This work directly supports the Conservancy's global goal of reducing nutrient runoff in agricultural watersheds with the goal of improving water quality and reducing dead zones in our estuaries.
- M.S., Environmental and Forest Biology, State University of New York and Syracuse University
- B.S., Forestry and Wildlife, Virginia Tech
We're engaging with Maryland’s largest industry, agriculture, to help keep nutrients on farms and out of our streams and rivers. We do this by working infield with farmers and agribusinesses to implement best practices that increase the amount of nutrients used by crops to grow food and reduce the amount of nutrient run-off.
We also work with landowners and other partners to implement large-scale wetland and floodplain restoration projects to connect corridors of habitat and enhance water quality downstream.

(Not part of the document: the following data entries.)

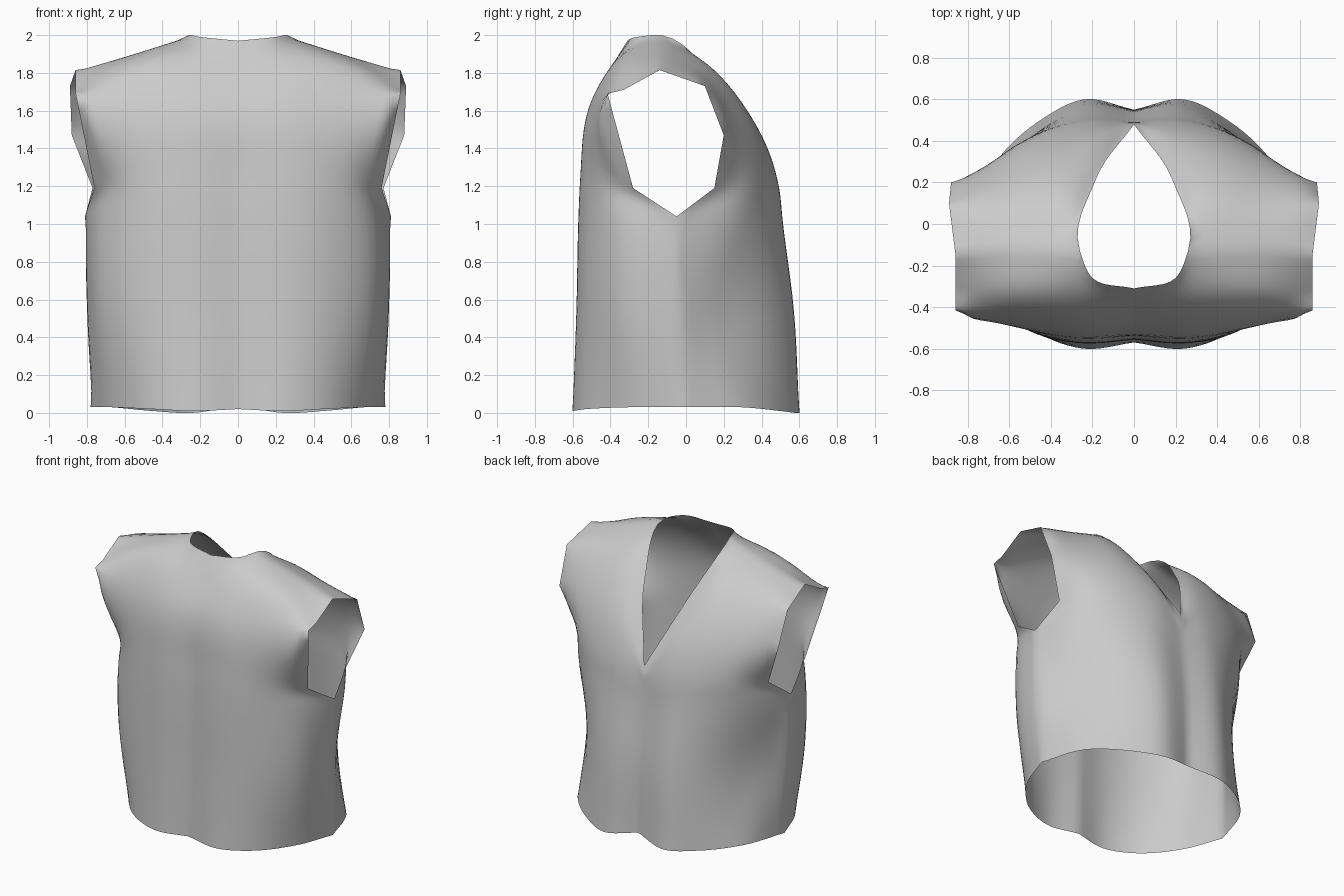
import bpy
import bmesh
from mathutils import Vector

STEPS = 6

default_cube = bpy.data.objects.get("Cube")
if default_cube:
    bpy.data.objects.remove(default_cube, do_unlink=True)


def smooth_line(points):
    """Resample a few points along a smooth curve that respects their spacing."""
    points = [Vector(p) for p in points]
    gaps = [max((b - a).length, .0001) for a, b in zip(points, points[1:])]
    slopes = [(b - a) / g for a, b, g in zip(points, points[1:], gaps)]
    tangents = [slopes[0]]
    for i in range(1, len(slopes)):
        weighted = slopes[i - 1] * gaps[i] + slopes[i] * gaps[i - 1]
        tangents.append(weighted / (gaps[i - 1] + gaps[i]))
    tangents.append(slopes[-1])
    line = []
    for i, gap in enumerate(gaps):
        for k in range(STEPS):
            t = k / STEPS
            blend = t * t * (3 - 2 * t)
            line.append(points[i].lerp(points[i + 1], blend)
                        + tangents[i] * (gap * t * (1 - t) ** 2)
                        - tangents[i + 1] * (gap * t * t * (1 - t)))
    line.append(points[-1])
    return line


def loft(rows, top_edge, seam):
    """Make a fine grid from control rows, ending at a top edge and side seam."""
    across = [smooth_line(row) for row in rows] + [top_edge]
    columns = [smooth_line(column) for column in zip(*across)]
    # The outer column follows the seam, then the straight cuts of the armhole
    side = columns[-1]
    side[:len(seam)] = seam
    for start in range(len(seam) - 1, len(side) - 1, STEPS):
        for k in range(1, STEPS):
            side[start + k] = side[start].lerp(side[start + STEPS], k / STEPS)
    return list(zip(*columns))


def add_panel(bm, grid, flip):
    verts = [[bm.verts.new(p) for p in row] for row in grid]
    for low, high in zip(verts, verts[1:]):
        for j in range(len(low) - 1):
            face = [low[j], low[j + 1], high[j + 1], high[j]]
            bm.faces.new(face[::-1] if flip else face)


# Shared outlines: side seam, shoulder ridge, and neckline from front to back
side_hem = (.78, -.02, .03)
side_mid = (.81, -.04, .55)
armpit = (.81, -.05, 1.04)
seam = smooth_line([side_hem, side_mid, armpit])
ridge = smooth_line([(.26, -.13, 2), (.55, -.12, 1.905), (.86, -.14, 1.815)])
neckline = smooth_line([(0, -.31, 1.97), (.20, -.26, 1.99), (.26, -.13, 2),
                        (.19, .20, 1.71), (0, .48, 1.23)])
half = 2 * STEPS
front_top = neckline[:half] + ridge
back_top = neckline[:half:-1] + ridge

# Front panel, from the hem up towards the collar, centre to side
front_rows = [
    [(0, -.57, .02), (.24, -.60, .01), (.45, -.53, .02), (.67, -.30, .03), side_hem],
    [(0, -.56, .55), (.24, -.58, .55), (.47, -.53, .55), (.72, -.35, .55), side_mid],
    [(0, -.55, 1.04), (.24, -.57, 1.04), (.46, -.53, 1.04), (.70, -.38, 1.04), armpit],
    [(0, -.54, 1.25), (.24, -.56, 1.25), (.44, -.53, 1.24), (.62, -.45, 1.22), (.76, -.28, 1.19)],
    [(0, -.505, 1.62), (.24, -.515, 1.62), (.44, -.49, 1.63), (.66, -.45, 1.66), (.86, -.415, 1.69)],
    [(0, -.39, 1.84), (.21, -.38, 1.86), (.38, -.35, 1.88), (.62, -.33, 1.83), (.86, -.33, 1.71)],
]

# Back panel, from the hem up towards the deep open neckline
back_rows = [
    [(0, .55, .04), (.24, .60, 0), (.45, .50, .01), (.67, .29, .03), side_hem],
    [(0, .54, .55), (.24, .57, .55), (.46, .45, .55), (.67, .18, .55), side_mid],
    [(0, .50, .95), (.24, .51, 1.02), (.46, .44, 1.04), (.69, .26, 1.04), armpit],
    [(0, .49, 1.09), (.22, .49, 1.21), (.44, .44, 1.22), (.64, .33, 1.22), (.77, .15, 1.19)],
    [(0, .49, 1.16), (.20, .42, 1.43), (.42, .36, 1.52), (.67, .28, 1.50), (.88, .20, 1.47)],
    [(0, .485, 1.20), (.21, .285, 1.63), (.36, .16, 1.81), (.62, .10, 1.79), (.89, .10, 1.73)],
]

bm = bmesh.new()
add_panel(bm, loft(front_rows, front_top, seam), False)
add_panel(bm, loft(back_rows, back_top, seam), True)
bmesh.ops.remove_doubles(bm, verts=bm.verts[:], dist=.0001)

# Soften the seams while keeping the open edges in place
inner = [v for v in bm.verts if not v.is_boundary]
for _ in range(3):
    bmesh.ops.smooth_vert(bm, verts=inner, factor=.5,
                          use_axis_x=True, use_axis_y=True, use_axis_z=True)

mesh = bpy.data.meshes.new("vest_shell")
bm.to_mesh(mesh)
bm.free()
vest = bpy.data.objects.new("vest_shell", mesh)
bpy.context.collection.objects.link(vest)

# Plain grey cloth
cloth = bpy.data.materials.new("grey_cloth")
cloth.use_nodes = True
grey = (.6, .6, .6, 1)
cloth.diffuse_color = grey
for node in cloth.node_tree.nodes:
    if node.type == "BSDF_PRINCIPLED":
        node.inputs["Base Color"].default_value = grey
mesh.materials.append(cloth)

# Mirror the half to complete the garment
mirror = vest.modifiers.new("other_half", "MIRROR")
mirror.use_axis[0] = True
mirror.use_clip = True
mirror.merge_threshold = .001

bpy.ops.object.select_all(action="DESELECT")
vest.select_set(True)
bpy.context.view_layer.objects.active = vest
bpy.ops.object.shade_smooth()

We’ve been able to amplify our efforts through outreach to local farm groups, and by bringing together the agricultural industry, public agencies, conservation organizations and academia through the formation of the Delmarva Conservation Partnership and the Delaware Maryland 4R Alliance. We’ve shared resources on nutrient stewardship and best practices with over 2,600 Delmarva farmers.
Working in partnership with the National Resources Conservation Service and the Delmarva Conservation Partnership, more than 8,000 acres have been enrolled in conservation programs in just two years. Along with an additional 1,500 acres enrolled in conservation by other partners, the conservation and restoration efforts being implemented on this land will keep huge quantities of nutrients and pollutants from flowing into the Chesapeake Bay watershed and increase the amount of wetland and forest habitat for wildlife.
Another practical, low-cost method to improve water quality? Roadside ditches! Contoured ditches and natural plantings slow, filter and gradually absorb rainwater, helping to prevent soil and nutrients from being flushed into bay waterways while maintaining their function of providing drainage for farmfields and roads.